# PROBLEM TO WORK ON
Your answer must be one number: the count of lines below that include "color".

# RECORDS FOR PROCESSING
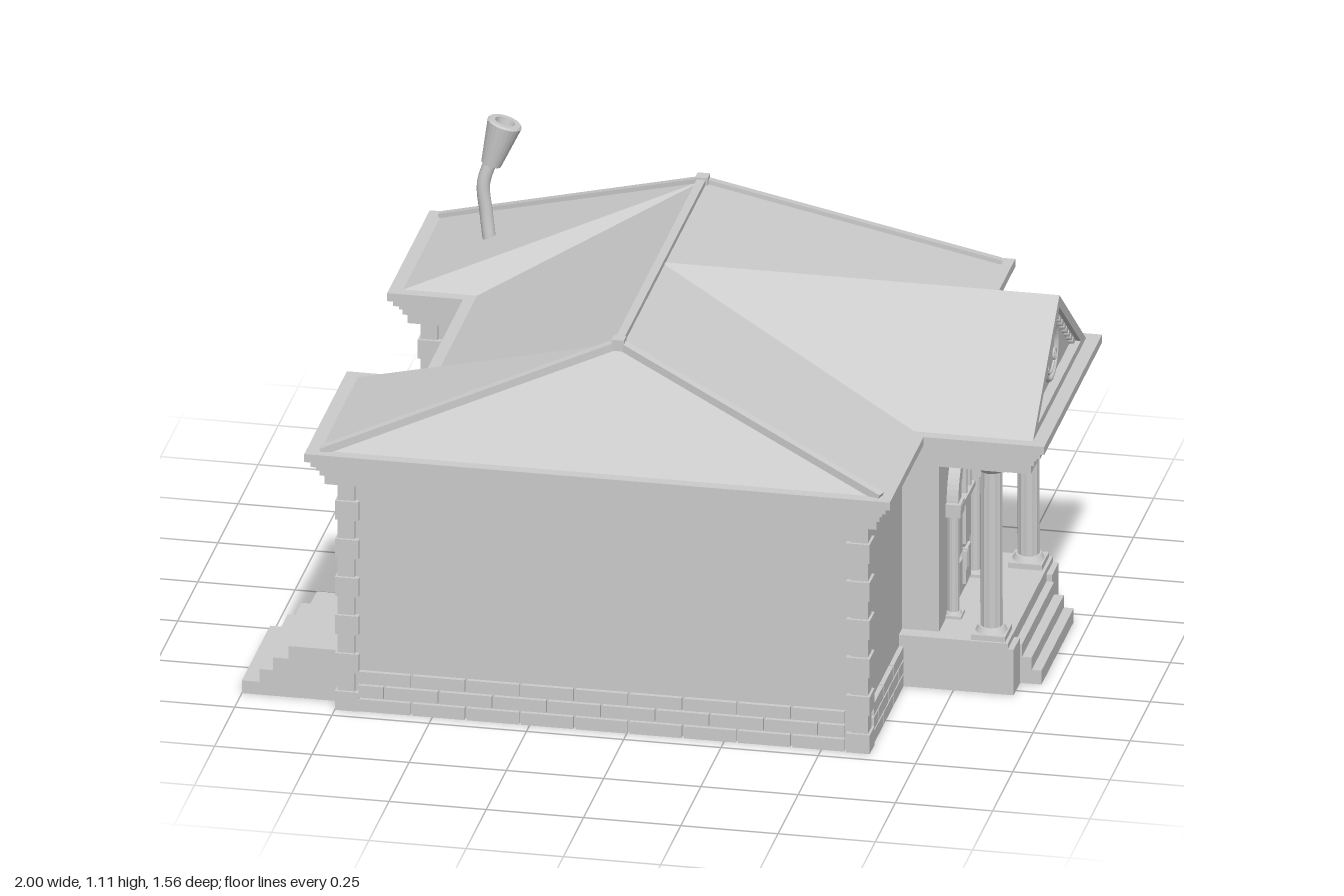
import * as THREE from 'three';

const grey = new THREE.MeshStandardMaterial({ color: 0xcccccc });
const flat = new THREE.MeshStandardMaterial({ color: 0xcccccc, flatShading: true });
const two = new THREE.MeshStandardMaterial({ color: 0xcccccc, flatShading: true, side: THREE.DoubleSide });

function add(parent, name, geometry, material = grey) {
  const mesh = new THREE.Mesh(geometry, material);
  mesh.name = name;
  parent.add(mesh);
  return mesh;
}

function group(parent, name) {
  const g = new THREE.Group();
  g.name = name;
  parent.add(g);
  return g;
}

// Box given by its limits on each axis
function box(parent, name, x0, x1, y0, y1, z0, z1) {
  const m = add(parent, name, new THREE.BoxGeometry(Math.abs(x1 - x0), y1 - y0, Math.abs(z1 - z0)));
  m.position.set((x0 + x1) / 2, (y0 + y1) / 2, (z0 + z1) / 2);
}

// U-shaped floor plan grown by d, with or without the porch
function plan(d, porch) {
  const e = 0.61 + d, w = -0.735 - d, n = -0.54 - d, s = 0.70 + d, i = 0.33 - d, p = 0.28 + d, f = 0.92 + d;
  const bay = porch ? [[e, -p], [f, -p], [f, p], [e, p]] : [];
  return [[w, -s], [e, -s], ...bay, [e, s], [w, s], [w, i], [n, i], [n, -i], [w, -i]]
    .map(([x, z]) => new THREE.Vector2(x, z));
}

function slab(parent, name, points, y0, y1, hole) {
  const shape = new THREE.Shape(points);
  if (hole) shape.holes.push(new THREE.Path(hole));
  const g = new THREE.ExtrudeGeometry(shape, { depth: y1 - y0, bevelEnabled: false });
  g.rotateX(-Math.PI / 2);
  add(parent, name, g).position.y = y0;
}

// Shape drawn in (z, y), extruded towards +x
function facade(parent, name, shape, x0, x1) {
  const g = new THREE.ExtrudeGeometry(shape, { depth: x1 - x0, bevelEnabled: false, curveSegments: 16 });
  g.rotateY(Math.PI / 2);
  add(parent, name, g).position.x = x0;
}

function poly(pts) {
  return new THREE.Shape(pts.map(([a, b]) => new THREE.Vector2(a, b)));
}

// Three rows of running-bond blocks along a wall foot
function bricks(parent, x0, z0, x1, z1) {
  const len = Math.hypot(x1 - x0, z1 - z0), ux = (x1 - x0) / len, uz = (z1 - z0) / len;
  const count = Math.max(1, Math.round(len / 0.14)), step = len / count;
  for (let row = 0; row < 3; row++) {
    for (let k = 0; k <= count; k++) {
      const a = Math.max(0, (k - (row % 2) / 2) * step), b = Math.min(len, (k + 1 - (row % 2) / 2) * step) - 0.006;
      if (b - a < 0.02) continue;
      const m = add(parent, 'footingBlock', new THREE.BoxGeometry(b - a, 0.033, 0.024));
      m.position.set(x0 + ux * (a + b) / 2, 0.0165 + row * 0.038, z0 + uz * (a + b) / 2);
      m.rotation.y = Math.atan2(-uz, ux);
    }
  }
}

// Corner stones of alternating size; (sx, sz) points out of the corner
function quoins(parent, x, z, sx, sz) {
  for (let k = 0; k < 12; k++) {
    const out = k % 2 ? 0.009 : 0.015, into = k % 2 ? 0.035 : 0.046, y = k * 0.0523;
    box(parent, 'cornerStone', x - sx * into, x + sx * out, y, y + 0.0515, z - sz * into, z + sz * out);
  }
}

// Fluted column with ringed base and capital
function column(parent, name, x, z, r, y0, y1) {
  const g = group(parent, name);
  g.position.set(x, 0, z);
  const shaft = new THREE.CylinderGeometry(r * 0.95, r, y1 - y0, 24, 1);
  const p = shaft.attributes.position;
  for (let i = 0; i < p.count; i++) {
    const k = 1 - 0.05 * Math.abs(Math.sin(6 * Math.atan2(p.getX(i), p.getZ(i))));
    p.setX(i, p.getX(i) * k);
    p.setZ(i, p.getZ(i) * k);
  }
  add(g, 'shaft', shaft, flat).position.y = (y0 + y1) / 2;
  const ring = (y, h, a, b) => { add(g, 'ring', new THREE.CylinderGeometry(a, b, h, 32)).position.y = y; };
  ring(y0 + r * 0.75, r * 0.5, r * 1.15, r * 1.4);
  ring(y1 - r * 0.85, r * 0.5, r * 1.4, r);
  const w = r * 1.5;
  box(g, 'plinth', -w, w, y0, y0 + r * 0.5, -w, w);
  box(g, 'abacus', -w, w, y1 - r * 0.6, y1, -w, w);
}

// Bar between two points, used for roof edges
function bar(parent, name, a, b, w, h) {
  const m = add(parent, name, new THREE.BoxGeometry(w, h, a.distanceTo(b)));
  m.position.copy(a).lerp(b, 0.5);
  m.lookAt(b);
}

export function createModel() {
  const model = new THREE.Group();
  model.name = 'pavilionHouse';
  const V = (x, y, z) => new THREE.Vector3(x, y, z);

  // Walls over a hollow footing, split by a cross wall with a lower floor on one side
  slab(model, 'walls', plan(0, false), 0.12, 0.64);
  slab(model, 'footing', plan(0, false), 0, 0.12, plan(-0.04, false));
  box(model, 'floor', -0.51, 0.58, 0.06, 0.13, -0.35, 0.67);
  box(model, 'crossWall', -0.51, 0.58, 0, 0.13, -0.37, -0.33);
  const foot = group(model, 'footingBlocks'), corners = group(model, 'cornerStones');
  bricks(foot, -0.69, 0.7, 0.565, 0.7);
  bricks(foot, -0.69, -0.7, 0.565, -0.7);
  bricks(foot, -0.54, -0.33, -0.54, 0.33);
  for (const s of [1, -1]) {
    bricks(foot, 0.61, 0.28 * s, 0.61, 0.655 * s);
    bricks(foot, -0.735, 0.375 * s, -0.735, 0.655 * s);
    bricks(foot, -0.69, 0.33 * s, -0.54, 0.33 * s);
    quoins(corners, 0.61, 0.7 * s, 1, s);
    quoins(corners, -0.735, 0.7 * s, -1, s);
    quoins(corners, -0.735, 0.33 * s, -1, -s);
  }

  // Stepped cornice around house and porch
  [[0.618, 0.635, 0.01], [0.628, 0.655, 0.037], [0.655, 0.672, 0.047], [0.672, 0.685, 0.055], [0.685, 0.703, 0.067], [0.703, 0.725, 0.08]]
    .forEach(([y0, y1, d]) => slab(model, 'cornice', plan(d, true), y0, y1));

  // Hipped roof; every triangle is wound to face up
  const tris = [];
  const tri = (a, b, c) => {
    const up = b.clone().sub(a).cross(c.clone().sub(a)).y > 0;
    for (const v of up ? [a, b, c] : [a, c, b]) tris.push(v.x, v.y, v.z);
  };
  const eave = 0.725, top = 0.985, rx = -0.06;
  const apex = (s) => V(rx, top, 0.52 * s);
  const at = (x, z) => V(x, eave, z);
  tri(apex(1), apex(-1), at(0.66, 0.75));
  tri(apex(-1), at(0.66, 0.75), at(0.66, -0.75));
  tri(apex(1), apex(-1), at(-0.59, 0.28));
  tri(apex(-1), at(-0.59, 0.28), at(-0.59, -0.28));
  const edges = group(model, 'roofEdges');
  for (const s of [1, -1]) {
    tri(apex(s), at(-0.78, 0.75 * s), at(0.66, 0.75 * s));
    tri(apex(s), at(-0.78, 0.75 * s), at(-0.78, 0.28 * s));
    tri(apex(s), at(-0.78, 0.28 * s), at(-0.59, 0.28 * s));
    for (const x of [0.66, -0.78]) bar(edges, 'hipCap', at(x, 0.75 * s), apex(s), 0.022, 0.02);
    box(edges, 'ridgeEnd', rx - 0.016, rx + 0.016, 0.97, 1.0, 0.52 * s - 0.016, 0.52 * s + 0.016);
  }
  bar(edges, 'ridgeCap', apex(-1), apex(1), 0.022, 0.02);
  const roof = new THREE.BufferGeometry();
  roof.setAttribute('position', new THREE.Float32BufferAttribute(tris, 3));
  roof.computeVertexNormals();
  add(model, 'roof', roof, two);

  // Porch gable with raking frame, scalloped trim and ring ornament
  const gable = group(model, 'porchGable');
  facade(gable, 'gableRoof', poly([[-0.33, eave], [0.33, eave], [0, top]]), rx, 0.94);
  const frame = poly([[-0.33, eave], [0.33, eave], [0, top]]);
  frame.holes.push(new THREE.Path([[-0.265, 0.745], [0, 0.952], [0.265, 0.745]].map(([a, b]) => new THREE.Vector2(a, b))));
  facade(gable, 'rakingFrame', frame, 0.935, 0.965);
  for (const s of [1, -1]) {
    for (let k = 0; k < 9; k++) {
      const t = (k + 0.7) / 9.6;
      const m = add(gable, 'scallop', new THREE.CylinderGeometry(0.013, 0.013, 0.015, 12));
      m.rotation.z = Math.PI / 2;
      m.position.set(0.945, 0.745 + 0.205 * t, s * 0.262 * (1 - t));
    }
  }
  const ring = (r, tube, y, z) => {
    const m = add(gable, 'ornamentRing', new THREE.TorusGeometry(r, tube, 6, 32));
    m.rotation.y = Math.PI / 2;
    m.position.set(0.942, y, z);
  };
  ring(0.074, 0.007, 0.83, 0);
  ring(0.058, 0.004, 0.83, 0);
  for (const a of [90, 210, 330]) {
    const r = a * Math.PI / 180;
    ring(0.014, 0.004, 0.83 + 0.054 * Math.sin(r), 0.054 * Math.cos(r));
  }

  // Porch floor, steps and columns
  const porch = group(model, 'porch');
  box(porch, 'vestibule', 0.6, 0.705, 0.1, 0.63, -0.24, 0.24);
  box(porch, 'platform', 0.6, 0.89, 0, 0.14, -0.28, 0.28);
  [[0.96, 0.038], [0.935, 0.072], [0.91, 0.106]].forEach(([x, y]) => box(porch, 'frontStep', 0.87, x, 0, y, -0.2, 0.2));
  for (const s of [1, -1]) {
    box(porch, 'stepCheek', 0.87, 0.905, 0, 0.125, 0.2 * s, 0.28 * s);
    column(porch, 'porchColumn', 0.838, 0.23 * s, 0.029, 0.14, 0.625);
  }

  // Arched double door
  const door = group(model, 'frontDoor');
  door.position.x = 0.01;
  const arch = new THREE.Shape().absarc(0, 0.445, 0.147, 0, Math.PI, false);
  arch.absarc(0, 0.445, 0.115, Math.PI, 0, true);
  facade(door, 'arch', arch, 0.69, 0.725);
  facade(door, 'keystone', poly([[-0.014, 0.55], [0.014, 0.55], [0.02, 0.597], [-0.02, 0.597]]), 0.69, 0.732);
  const fan = new THREE.Shape().absarc(0, 0.445, 0.12, 0, Math.PI, false);
  facade(door, 'fanlight', fan, 0.69, 0.699);
  for (const z of [-0.085, -0.035, 0.035, 0.085]) {
    box(door, 'fanlightBar', 0.69, 0.71, 0.4, 0.445 + Math.sqrt(0.0138 - z * z), z - 0.004, z + 0.004);
  }
  box(door, 'lintel', 0.69, 0.715, 0.39, 0.405, -0.115, 0.115);
  for (const s of [1, -1]) {
    column(door, 'doorColumn', 0.71, 0.133 * s, 0.016, 0.14, 0.45);
    box(door, 'impost', 0.69, 0.733, 0.42, 0.455, 0.105 * s, 0.16 * s);
    box(door, 'doorLeaf', 0.69, 0.702, 0.14, 0.39, 0.002 * s, 0.095 * s);
    box(door, 'upperPanel', 0.69, 0.71, 0.27, 0.38, 0.02 * s, 0.085 * s);
    box(door, 'lowerPanel', 0.69, 0.71, 0.16, 0.25, 0.02 * s, 0.085 * s);
    box(door, 'handle', 0.7, 0.72, 0.215, 0.265, 0.006 * s, 0.013 * s);
  }

  // Rear door and steps
  const rear = group(model, 'rearEntrance');
  [[-1, 0.035], [-0.955, 0.07], [-0.92, 0.105], [-0.88, 0.14]].forEach(([x, y]) => box(rear, 'rearStep', x, -0.73, 0, y, 0.31, 0.66));
  box(rear, 'rearDoor', -0.742, -0.73, 0.14, 0.4, 0.43, 0.55);
  for (const z of [0.42, 0.56]) box(rear, 'doorPost', -0.752, -0.73, 0.14, 0.41, z - 0.01, z + 0.01);
  box(rear, 'doorHead', -0.752, -0.73, 0.4, 0.415, 0.41, 0.57);
  for (const y of [0.16, 0.28]) box(rear, 'doorPanel', -0.75, -0.73, y, y + 0.1, 0.45, 0.53);

  // Bent chimney pipe with flared open top
  const chimney = group(model, 'chimney');
  const path = new THREE.CatmullRomCurve3([V(-0.605, 0.77, -0.51), V(-0.615, 0.85, -0.515), V(-0.622, 0.93, -0.515), V(-0.602, 1.0, -0.52)]);
  add(chimney, 'pipe', new THREE.TubeGeometry(path, 24, 0.017, 16));
  const horn = [[0, 0], [0.026, 0], [0.045, 0.115], [0.041, 0.12], [0.026, 0.12], [0.02, 0.06], [0, 0.06]].map(([r, y]) => new THREE.Vector2(r, y));
  const flare = add(chimney, 'flare', new THREE.LatheGeometry(horn, 24), two);
  flare.position.set(-0.603, 0.985, -0.518);
  flare.rotation.set(-0.08, 0, -0.29);

  return model;
}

# RESPONSE FOR THIS EXERCISE
3